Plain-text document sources
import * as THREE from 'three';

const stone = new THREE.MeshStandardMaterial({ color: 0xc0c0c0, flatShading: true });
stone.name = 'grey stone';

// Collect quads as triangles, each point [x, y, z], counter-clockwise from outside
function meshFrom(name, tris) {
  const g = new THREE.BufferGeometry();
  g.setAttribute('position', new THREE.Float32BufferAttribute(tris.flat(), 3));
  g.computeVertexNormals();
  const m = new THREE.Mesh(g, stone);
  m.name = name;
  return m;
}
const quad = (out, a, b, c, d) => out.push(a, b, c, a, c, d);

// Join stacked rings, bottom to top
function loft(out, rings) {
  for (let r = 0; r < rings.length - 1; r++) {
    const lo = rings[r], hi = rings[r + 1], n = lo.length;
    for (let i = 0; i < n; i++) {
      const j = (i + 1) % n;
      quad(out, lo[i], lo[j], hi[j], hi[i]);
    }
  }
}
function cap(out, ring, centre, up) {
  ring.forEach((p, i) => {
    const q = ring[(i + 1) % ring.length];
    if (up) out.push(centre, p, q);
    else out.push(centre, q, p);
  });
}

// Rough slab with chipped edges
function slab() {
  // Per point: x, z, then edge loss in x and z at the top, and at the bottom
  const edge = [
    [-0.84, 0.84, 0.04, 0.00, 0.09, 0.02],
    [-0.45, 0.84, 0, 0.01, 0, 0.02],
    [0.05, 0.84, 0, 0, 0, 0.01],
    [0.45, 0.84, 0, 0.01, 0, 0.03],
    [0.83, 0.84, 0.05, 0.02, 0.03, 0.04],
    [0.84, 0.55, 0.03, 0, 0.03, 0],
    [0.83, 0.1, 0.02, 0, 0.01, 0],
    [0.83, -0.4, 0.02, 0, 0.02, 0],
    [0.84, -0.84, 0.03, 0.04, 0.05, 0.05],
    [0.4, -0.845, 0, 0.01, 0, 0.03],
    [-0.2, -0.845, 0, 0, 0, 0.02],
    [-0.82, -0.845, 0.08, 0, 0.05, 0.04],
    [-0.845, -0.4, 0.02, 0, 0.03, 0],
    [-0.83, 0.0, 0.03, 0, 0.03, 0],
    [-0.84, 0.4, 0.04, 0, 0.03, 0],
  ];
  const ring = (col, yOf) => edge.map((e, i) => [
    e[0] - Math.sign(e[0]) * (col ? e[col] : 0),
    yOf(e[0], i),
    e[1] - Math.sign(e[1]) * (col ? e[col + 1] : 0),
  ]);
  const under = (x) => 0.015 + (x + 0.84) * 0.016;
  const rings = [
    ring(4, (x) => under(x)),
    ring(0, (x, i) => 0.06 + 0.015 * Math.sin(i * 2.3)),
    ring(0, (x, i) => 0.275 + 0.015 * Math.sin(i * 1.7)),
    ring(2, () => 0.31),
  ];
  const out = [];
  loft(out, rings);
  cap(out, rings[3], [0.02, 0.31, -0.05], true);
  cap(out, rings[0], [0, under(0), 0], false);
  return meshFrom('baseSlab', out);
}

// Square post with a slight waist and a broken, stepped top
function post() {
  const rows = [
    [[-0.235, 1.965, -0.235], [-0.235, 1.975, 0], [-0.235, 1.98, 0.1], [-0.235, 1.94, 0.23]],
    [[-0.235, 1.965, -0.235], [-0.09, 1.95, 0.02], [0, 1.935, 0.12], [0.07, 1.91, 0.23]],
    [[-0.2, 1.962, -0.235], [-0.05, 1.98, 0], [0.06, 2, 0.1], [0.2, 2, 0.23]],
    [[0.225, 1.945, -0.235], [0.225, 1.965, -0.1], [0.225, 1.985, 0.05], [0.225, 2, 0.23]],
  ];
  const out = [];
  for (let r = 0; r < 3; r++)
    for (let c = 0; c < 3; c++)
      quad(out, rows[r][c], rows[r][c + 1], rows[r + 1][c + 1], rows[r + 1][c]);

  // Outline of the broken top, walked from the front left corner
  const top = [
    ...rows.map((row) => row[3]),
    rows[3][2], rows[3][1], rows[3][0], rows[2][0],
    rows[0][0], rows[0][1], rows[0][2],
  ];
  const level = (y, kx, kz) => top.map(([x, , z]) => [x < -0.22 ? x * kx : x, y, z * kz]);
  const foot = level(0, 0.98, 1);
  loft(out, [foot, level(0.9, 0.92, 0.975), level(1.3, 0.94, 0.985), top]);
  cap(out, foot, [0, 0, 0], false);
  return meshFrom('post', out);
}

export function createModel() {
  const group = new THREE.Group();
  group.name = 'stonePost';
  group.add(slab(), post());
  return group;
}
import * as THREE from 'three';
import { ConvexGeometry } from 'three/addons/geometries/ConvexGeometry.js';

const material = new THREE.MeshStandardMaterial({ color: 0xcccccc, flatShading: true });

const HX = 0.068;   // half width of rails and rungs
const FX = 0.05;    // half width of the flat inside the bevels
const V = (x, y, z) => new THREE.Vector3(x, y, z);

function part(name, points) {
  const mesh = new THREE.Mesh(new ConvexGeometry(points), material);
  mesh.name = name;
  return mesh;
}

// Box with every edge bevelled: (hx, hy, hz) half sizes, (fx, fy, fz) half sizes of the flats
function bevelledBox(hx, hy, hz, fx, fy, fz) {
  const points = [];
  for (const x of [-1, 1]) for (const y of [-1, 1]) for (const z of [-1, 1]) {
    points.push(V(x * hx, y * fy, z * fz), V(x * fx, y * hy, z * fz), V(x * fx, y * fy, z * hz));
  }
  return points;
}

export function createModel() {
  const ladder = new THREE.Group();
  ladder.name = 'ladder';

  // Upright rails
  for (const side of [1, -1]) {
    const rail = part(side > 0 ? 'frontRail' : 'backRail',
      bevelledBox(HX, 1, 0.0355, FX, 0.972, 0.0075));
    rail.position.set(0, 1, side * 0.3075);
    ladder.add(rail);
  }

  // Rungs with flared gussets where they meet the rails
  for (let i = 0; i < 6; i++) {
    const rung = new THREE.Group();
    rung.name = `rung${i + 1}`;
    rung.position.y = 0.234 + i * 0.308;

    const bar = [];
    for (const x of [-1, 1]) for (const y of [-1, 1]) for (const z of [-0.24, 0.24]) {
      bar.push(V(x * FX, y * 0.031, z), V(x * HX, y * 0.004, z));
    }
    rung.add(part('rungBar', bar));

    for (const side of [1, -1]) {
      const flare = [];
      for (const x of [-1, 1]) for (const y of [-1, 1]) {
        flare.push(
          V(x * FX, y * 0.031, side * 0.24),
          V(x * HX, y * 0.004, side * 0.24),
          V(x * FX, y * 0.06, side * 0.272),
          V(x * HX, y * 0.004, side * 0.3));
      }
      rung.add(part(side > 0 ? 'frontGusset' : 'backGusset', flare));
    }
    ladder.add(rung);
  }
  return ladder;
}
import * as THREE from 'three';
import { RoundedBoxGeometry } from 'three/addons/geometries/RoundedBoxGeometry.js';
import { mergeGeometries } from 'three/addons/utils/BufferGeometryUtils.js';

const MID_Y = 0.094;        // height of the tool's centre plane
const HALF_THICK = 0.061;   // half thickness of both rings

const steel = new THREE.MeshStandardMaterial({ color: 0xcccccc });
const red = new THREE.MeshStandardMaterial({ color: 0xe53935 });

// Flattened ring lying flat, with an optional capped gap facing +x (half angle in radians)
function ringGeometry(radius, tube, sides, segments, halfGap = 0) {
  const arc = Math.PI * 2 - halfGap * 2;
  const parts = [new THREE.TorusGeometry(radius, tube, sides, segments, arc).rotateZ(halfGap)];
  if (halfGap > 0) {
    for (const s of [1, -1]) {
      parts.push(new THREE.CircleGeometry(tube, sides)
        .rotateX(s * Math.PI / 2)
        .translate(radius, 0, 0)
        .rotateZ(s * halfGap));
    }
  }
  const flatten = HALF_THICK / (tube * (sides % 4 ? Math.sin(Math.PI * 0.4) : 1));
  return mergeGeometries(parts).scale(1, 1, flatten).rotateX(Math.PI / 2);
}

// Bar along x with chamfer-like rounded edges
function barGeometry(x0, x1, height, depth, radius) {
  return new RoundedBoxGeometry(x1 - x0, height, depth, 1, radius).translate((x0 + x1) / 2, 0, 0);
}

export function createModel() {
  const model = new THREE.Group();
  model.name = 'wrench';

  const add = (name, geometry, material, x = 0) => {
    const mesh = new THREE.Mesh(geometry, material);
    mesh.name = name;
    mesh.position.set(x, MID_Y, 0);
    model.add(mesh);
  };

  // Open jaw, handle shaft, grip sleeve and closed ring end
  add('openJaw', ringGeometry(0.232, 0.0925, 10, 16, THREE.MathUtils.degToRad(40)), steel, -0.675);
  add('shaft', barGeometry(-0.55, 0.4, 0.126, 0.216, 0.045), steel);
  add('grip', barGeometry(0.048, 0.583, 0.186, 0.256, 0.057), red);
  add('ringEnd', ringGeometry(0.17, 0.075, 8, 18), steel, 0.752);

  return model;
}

[Problem statement]
Repeat each line of the data above, exactly as it appears, from the first through the line that contains "function cap(out, ring, centre, up)".

[Solution to this problem]
import * as THREE from 'three';

const stone = new THREE.MeshStandardMaterial({ color: 0xc0c0c0, flatShading: true });
stone.name = 'grey stone';

// Collect quads as triangles, each point [x, y, z], counter-clockwise from outside
function meshFrom(name, tris) {
  const g = new THREE.BufferGeometry();
  g.setAttribute('position', new THREE.Float32BufferAttribute(tris.flat(), 3));
  g.computeVertexNormals();
  const m = new THREE.Mesh(g, stone);
  m.name = name;
  return m;
}
const quad = (out, a, b, c, d) => out.push(a, b, c, a, c, d);

// Join stacked rings, bottom to top
function loft(out, rings) {
  for (let r = 0; r < rings.length - 1; r++) {
    const lo = rings[r], hi = rings[r + 1], n = lo.length;
    for (let i = 0; i < n; i++) {
      const j = (i + 1) % n;
      quad(out, lo[i], lo[j], hi[j], hi[i]);
    }
  }
}
function cap(out, ring, centre, up) {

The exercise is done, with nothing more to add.